* What is expected
Among the entries below, tally the lines that include "ROWS", and give the number alone.

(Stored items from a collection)
--- START ---

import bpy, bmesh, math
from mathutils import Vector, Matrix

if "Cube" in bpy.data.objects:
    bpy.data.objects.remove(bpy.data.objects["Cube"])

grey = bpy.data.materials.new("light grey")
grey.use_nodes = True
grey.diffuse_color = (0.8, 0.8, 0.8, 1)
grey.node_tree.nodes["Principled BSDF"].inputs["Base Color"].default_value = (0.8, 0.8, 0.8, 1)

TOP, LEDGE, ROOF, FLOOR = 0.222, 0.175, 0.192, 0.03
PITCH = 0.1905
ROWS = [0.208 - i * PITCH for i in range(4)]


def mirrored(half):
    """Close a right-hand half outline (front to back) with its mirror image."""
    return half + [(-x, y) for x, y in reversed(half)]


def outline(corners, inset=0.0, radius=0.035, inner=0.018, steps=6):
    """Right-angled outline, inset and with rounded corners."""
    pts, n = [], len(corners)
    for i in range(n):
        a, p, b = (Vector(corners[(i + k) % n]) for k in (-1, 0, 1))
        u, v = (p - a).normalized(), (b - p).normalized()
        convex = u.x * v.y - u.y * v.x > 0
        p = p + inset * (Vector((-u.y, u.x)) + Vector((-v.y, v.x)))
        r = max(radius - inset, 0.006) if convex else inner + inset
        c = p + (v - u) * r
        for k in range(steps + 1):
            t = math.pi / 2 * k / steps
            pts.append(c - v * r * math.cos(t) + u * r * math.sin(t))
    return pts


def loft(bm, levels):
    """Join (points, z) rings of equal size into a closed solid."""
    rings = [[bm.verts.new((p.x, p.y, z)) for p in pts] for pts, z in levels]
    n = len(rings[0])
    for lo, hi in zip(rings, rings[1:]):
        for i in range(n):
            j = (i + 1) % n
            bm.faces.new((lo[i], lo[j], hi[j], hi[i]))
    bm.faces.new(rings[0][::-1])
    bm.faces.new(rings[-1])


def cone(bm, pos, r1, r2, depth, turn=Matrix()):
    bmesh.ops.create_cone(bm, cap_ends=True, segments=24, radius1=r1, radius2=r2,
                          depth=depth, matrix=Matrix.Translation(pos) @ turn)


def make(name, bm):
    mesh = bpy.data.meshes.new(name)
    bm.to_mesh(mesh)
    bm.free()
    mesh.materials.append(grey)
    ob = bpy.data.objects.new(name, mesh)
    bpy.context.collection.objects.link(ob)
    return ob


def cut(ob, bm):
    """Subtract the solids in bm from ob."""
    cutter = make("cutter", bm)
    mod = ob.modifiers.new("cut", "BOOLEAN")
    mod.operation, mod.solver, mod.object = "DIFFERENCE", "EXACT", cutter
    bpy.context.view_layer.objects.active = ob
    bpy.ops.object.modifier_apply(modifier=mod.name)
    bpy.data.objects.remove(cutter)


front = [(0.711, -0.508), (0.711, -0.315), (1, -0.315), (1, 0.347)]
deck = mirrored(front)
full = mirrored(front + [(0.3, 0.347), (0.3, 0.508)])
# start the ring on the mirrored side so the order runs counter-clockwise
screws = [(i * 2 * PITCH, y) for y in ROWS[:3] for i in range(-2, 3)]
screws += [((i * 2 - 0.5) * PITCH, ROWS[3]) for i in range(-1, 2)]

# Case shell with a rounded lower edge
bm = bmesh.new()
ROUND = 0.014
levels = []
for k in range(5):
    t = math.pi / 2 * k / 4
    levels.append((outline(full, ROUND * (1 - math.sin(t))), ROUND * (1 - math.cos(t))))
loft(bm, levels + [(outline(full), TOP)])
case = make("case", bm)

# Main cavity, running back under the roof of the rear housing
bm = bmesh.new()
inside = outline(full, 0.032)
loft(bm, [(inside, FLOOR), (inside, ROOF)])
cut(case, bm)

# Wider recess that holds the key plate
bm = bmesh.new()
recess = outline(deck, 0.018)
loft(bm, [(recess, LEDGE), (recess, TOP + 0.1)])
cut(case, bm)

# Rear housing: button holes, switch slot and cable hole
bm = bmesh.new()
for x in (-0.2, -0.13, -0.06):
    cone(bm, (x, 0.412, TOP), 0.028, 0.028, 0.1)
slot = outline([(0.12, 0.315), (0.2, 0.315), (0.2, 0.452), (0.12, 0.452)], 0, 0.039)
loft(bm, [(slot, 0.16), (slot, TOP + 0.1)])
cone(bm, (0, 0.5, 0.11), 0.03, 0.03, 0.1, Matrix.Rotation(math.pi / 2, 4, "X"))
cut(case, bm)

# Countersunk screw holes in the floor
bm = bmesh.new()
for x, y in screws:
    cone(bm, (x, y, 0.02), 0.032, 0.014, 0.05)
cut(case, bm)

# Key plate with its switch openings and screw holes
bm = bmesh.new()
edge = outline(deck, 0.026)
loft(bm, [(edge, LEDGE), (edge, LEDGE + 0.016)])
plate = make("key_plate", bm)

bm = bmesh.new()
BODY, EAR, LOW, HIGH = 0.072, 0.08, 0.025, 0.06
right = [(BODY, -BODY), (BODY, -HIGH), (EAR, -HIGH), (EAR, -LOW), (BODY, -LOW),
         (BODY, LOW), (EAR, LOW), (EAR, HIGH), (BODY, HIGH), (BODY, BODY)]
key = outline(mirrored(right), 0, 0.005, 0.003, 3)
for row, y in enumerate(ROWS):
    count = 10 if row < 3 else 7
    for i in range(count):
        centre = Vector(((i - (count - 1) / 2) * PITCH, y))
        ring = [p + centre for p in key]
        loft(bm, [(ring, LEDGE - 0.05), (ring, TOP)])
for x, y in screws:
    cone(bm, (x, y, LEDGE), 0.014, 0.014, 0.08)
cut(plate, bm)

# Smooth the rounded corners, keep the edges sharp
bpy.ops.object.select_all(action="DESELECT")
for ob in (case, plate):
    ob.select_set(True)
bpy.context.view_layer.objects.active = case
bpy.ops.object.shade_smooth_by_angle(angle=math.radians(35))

--- END ---

* Result below
4